I think Oatly is probably the 21st-century version of innocent, who impacted how packaging copy was written for many years after. There’s plenty of words on these boxes, making even the dull regulatory type information relatively interesting.
Simple, straightforward, ingredient-led. Pretty much all you need to know about how The Ordinary write their copy. Stripped back in every sense, from packaging to words. You know it’s impactful when you can see other brands drawing parallels.
I think this style goes across quite a few categories in Waitrose, but I’ve always liked the simplicity. Most people will just look at the herbs themselves, or the name. If they dig deeper for a millisecond, the information is interesting but snappy.
There are so many examples I could pick from my favourite spirit category. What I love about this one is getting all the elements working together: clever use of graphics, choiceful selection of words. Sometimes less is really more.
There’s never been anything minimal about the use of packaging copy by Soap & Glory. Clever, witty, smile-inducing and hard to ignore.
What can you learn from these brands for your packaging copy?
It doesn’t matter what category or industry you’re in, there’s something to learn from everything around you. There are also constraints, regulations, requirements that are specific to the area you work in as well. That doesn’t mean they have to rule what you do. All the examples above understand their regulatory frameworks but make them work for them.

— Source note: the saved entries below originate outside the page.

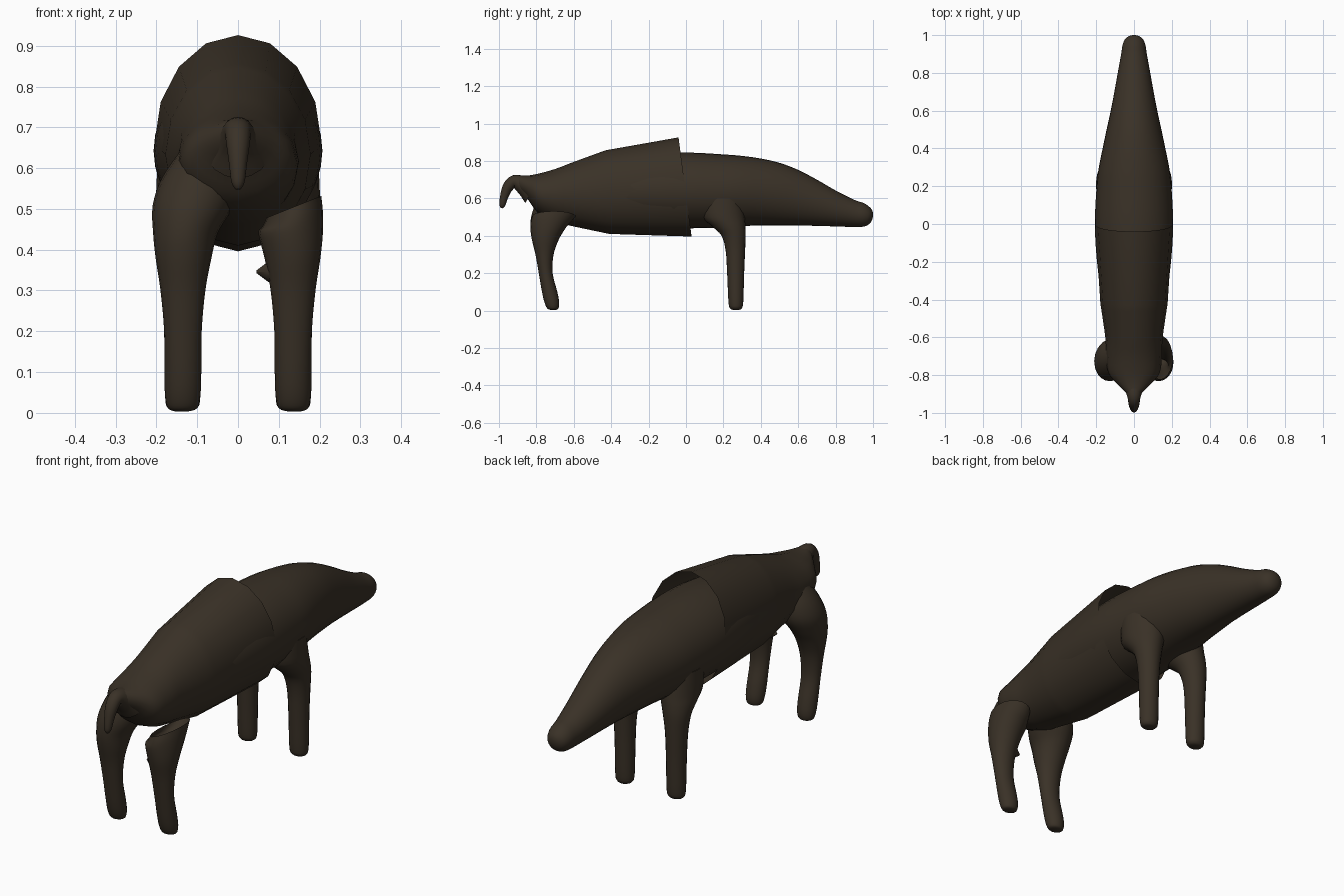
import bpy
import math
from mathutils import Vector

if "Cube" in bpy.data.objects:
    bpy.data.objects.remove(bpy.data.objects["Cube"])

brown = bpy.data.materials.new("dark_brown")
brown.diffuse_color = (0.042, 0.031, 0.020, 1)
brown.use_nodes = True
brown.node_tree.nodes["Principled BSDF"].inputs["Base Color"].default_value = brown.diffuse_color


def spline(rows, steps):
    """Catmull-Rom interpolation through rows of numbers."""
    out = []
    for i in range(len(rows) - 1):
        a, b = rows[max(i - 1, 0)], rows[i]
        c, d = rows[i + 1], rows[min(i + 2, len(rows) - 1)]
        for k in range(steps):
            t = k / steps
            out.append([0.5 * (2 * q + (r - p) * t + (2 * p - 5 * q + 4 * r - s) * t * t
                               + (3 * q - p - 3 * r + s) * t ** 3)
                        for p, q, r, s in zip(a, b, c, d)])
    out.append(list(rows[-1]))
    return out


def loft(name, rings, cap_start=False, cap_end=False, angle=50):
    n = len(rings[0])
    verts = [p for ring in rings for p in ring]
    faces = [(i * n + j, i * n + (j + 1) % n, (i + 1) * n + (j + 1) % n, (i + 1) * n + j)
             for i in range(len(rings) - 1) for j in range(n)]
    if cap_start:
        faces.append(tuple(reversed(range(n))))
    if cap_end:
        faces.append(tuple(range(len(verts) - n, len(verts))))
    mesh = bpy.data.meshes.new(name)
    mesh.from_pydata(verts, [], faces)
    mesh.materials.append(brown)
    obj = bpy.data.objects.new(name, mesh)
    bpy.context.collection.objects.link(obj)
    bpy.ops.object.select_all(action='DESELECT')
    obj.select_set(True)
    bpy.context.view_layer.objects.active = obj
    bpy.ops.object.mode_set(mode='EDIT')
    bpy.ops.mesh.select_all(action='SELECT')
    bpy.ops.mesh.normals_make_consistent(inside=False)
    bpy.ops.object.mode_set(mode='OBJECT')
    bpy.ops.object.shade_smooth_by_angle(angle=math.radians(angle))
    return obj


def body_ring(y, top, bottom, half, slant=0, n=16):
    """Upright oval; slant leans its top towards the front."""
    zc, h = (top + bottom) / 2, (top - bottom) / 2
    return [(half * math.sin(a), y - slant * math.cos(a), zc + h * math.cos(a))
            for a in (2 * math.pi * j / n for j in range(n))]


def leg_ring(z, y0, y1, x0, x1, tilt=0, n=20):
    """Level oval between y0..y1 and x0..x1; tilt raises its outer side."""
    ring = []
    for j in range(n):
        a = 2 * math.pi * j / n
        dx = (x1 - x0) / 2 * math.cos(a)
        ring.append(((x0 + x1) / 2 + dx, (y0 + y1) / 2 + (y1 - y0) / 2 * math.sin(a),
                     z + tilt * dx))
    return ring


# Rear half: open shell with a slanted rim
# y, top, bottom, half width, slant
shell = [(-0.90, 0.722, 0.645, 0.035, 0), (-0.85, 0.722, 0.60, 0.085, 0),
         (-0.79, 0.732, 0.52, 0.135, 0), (-0.70, 0.757, 0.475, 0.148, 0),
         (-0.60, 0.795, 0.45, 0.152, 0), (-0.42, 0.857, 0.41, 0.178, 0.01),
         (-0.005, 0.926, 0.396, 0.205, 0.035)]
rings = [body_ring(*r) for r in spline(shell[:6], 4)] + [body_ring(*shell[6])]
loft("rear_body_shell", rings, cap_start=True)

# Front half with tapering head, running back into the shell
front = [(-0.45, 0.78, 0.48, 0.165), (-0.20, 0.833, 0.45, 0.196), (0.0, 0.845, 0.44, 0.207),
         (0.20, 0.835, 0.445, 0.198), (0.30, 0.827, 0.452, 0.186), (0.40, 0.813, 0.455, 0.166),
         (0.50, 0.79, 0.455, 0.145), (0.60, 0.752, 0.455, 0.123), (0.70, 0.70, 0.453, 0.104),
         (0.80, 0.642, 0.45, 0.086), (0.90, 0.592, 0.447, 0.068), (0.95, 0.575, 0.449, 0.06),
         (0.98, 0.555, 0.463, 0.046), (0.995, 0.537, 0.485, 0.026), (1.0, 0.52, 0.505, 0.008)]
loft("front_body_and_head", [body_ring(*r, n=32) for r in spline(front, 3)],
     cap_start=True, cap_end=True)

# Tail: tapered tube along a drooping path; y, z, radius
tail = spline([(-0.82, 0.645, 0.08), (-0.87, 0.672, 0.052), (-0.92, 0.69, 0.034),
               (-0.952, 0.66, 0.029), (-0.972, 0.61, 0.022), (-0.982, 0.565, 0.016),
               (-0.985, 0.548, 0.006)], 4)
rings = []
for i, (y, z, r) in enumerate(tail):
    a, b = tail[max(i - 1, 0)], tail[min(i + 1, len(tail) - 1)]
    t = Vector((0, b[0] - a[0], b[1] - a[1])).normalized()
    side, up = Vector((1, 0, 0)), Vector((0, -t.z, t.y))
    rings.append([Vector((0, y, z)) + r * (side * math.cos(k * math.pi / 8)
                                           + up * math.sin(k * math.pi / 8)) for k in range(16)])
loft("tail", rings, cap_end=True)

# Rear legs: z, y0, y1, x0, x1, tilt
rear = [(0.004, -0.725, -0.695, 0.12, 0.155, 0), (0.012, -0.742, -0.682, 0.10, 0.172, 0),
        (0.045, -0.757, -0.678, 0.092, 0.179, 0), (0.10, -0.77, -0.688, 0.09, 0.18, 0),
        (0.20, -0.787, -0.713, 0.089, 0.181, 0), (0.30, -0.805, -0.708, 0.08, 0.19, 0),
        (0.38, -0.824, -0.68, 0.065, 0.202, 0), (0.44, -0.832, -0.645, 0.05, 0.208, 0)]
left_top = [(0.50, -0.828, -0.61, 0.02, 0.209, 0.1), (0.56, -0.81, -0.60, 0.0, 0.185, 0.2),
            (0.63, -0.78, -0.61, 0.0, 0.14, 0.2)]
right_top = [(0.475, -0.83, -0.615, 0.06, 0.208, 0.25), (0.505, -0.822, -0.59, 0.07, 0.204, 0.4)]
leg = loft("left_rear_leg", [leg_ring(*r) for r in spline(rear + left_top, 4)], cap_start=True)
leg.data.transform(((-1, 0, 0, 0), (0, 1, 0, 0), (0, 0, 1, 0), (0, 0, 0, 1)))
leg.data.flip_normals()
loft("right_rear_leg", [leg_ring(*r) for r in spline(rear + right_top, 4)], cap_start=True)

# Small pointed flap on the inside of the right rear leg
flap = [(0.09, -0.75, 0.035), (0.07, -0.75, 0.022), (0.045, -0.75, 0.003)]
loft("right_leg_flap", [[(x, y + r * math.cos(k * math.pi / 4), 0.346 + r * math.sin(k * math.pi / 4))
                         for k in range(8)] for x, y, r in flap], cap_end=True)

# Front legs with shoulders spreading into the body
fore = [(0.004, 0.25, 0.285, 0.12, 0.155, 0), (0.012, 0.236, 0.298, 0.10, 0.172, 0),
        (0.045, 0.227, 0.306, 0.092, 0.179, 0), (0.20, 0.22, 0.311, 0.09, 0.181, 0),
        (0.32, 0.212, 0.316, 0.085, 0.186, 0), (0.40, 0.19, 0.319, 0.07, 0.194, 0),
        (0.45, 0.14, 0.318, 0.05, 0.20, 0), (0.50, 0.09, 0.314, 0.03, 0.202, 0),
        (0.60, 0.08, 0.30, 0.03, 0.198, 0)]
for side, name in ((1, "right_front_leg"), (-1, "left_front_leg")):
    rings = [[(side * x, y, z) for x, y, z in leg_ring(*r)] for r in spline(fore, 4)]
    loft(name, rings, cap_start=True, cap_end=True)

Before you start, I have six key things for you to consider before you get started, as the set up to making stand out packaging copy:
Number one: Everyone can write
Ignore what they told you at school, at university. You can write. You might choose not to write, but if it’s your job to write packaging copy, then you can.
Number two: A blank screen or page is scary
Trust me, I’m a writer. I have the fear of the blank screen too.
Number three: Don’t waste your words
No product is ever low-quality. Nothing is ever last to market. No one says they are not innovative. Don’t waste your words or your customer’s time by saying your product is high-quality, innovative or first to market. If that’s all you’ve got to say, then maybe you need a rethink.
Number four: Keep it brief
I’ll qualify that. Keep it as brief as it needs to be when it needs to be. If it’s a warning to avoid life and death or serious maiming, don’t miss anything out. If you’re on your third paragraph about a washing up liquid, it’s time to find the delete button.
Number five: Don’t lie
This isn’t just about packaging copy, although it applies here. In an age of ever-increasing expectations of transparency, if you don’t lie, then there’s nothing to get caught out on.
Number six: Be creative
I think what the examples show is that just because your packaging copy doesn’t have long to grab someone’s attention doesn’t mean it should be dull. Far from it. Find your voice and really use it. Don’t try to be anyone else, and don’t be dull.
Stand out whatever your industry
Finally, of course, it’s difficult if your product is in a highly regulated sector. There are limits to the creativity you can apply to your copy. For everyone else, there is no excuse not to create something memorable, something with stand out.
If you’ve only got 0.75 seconds, make it count.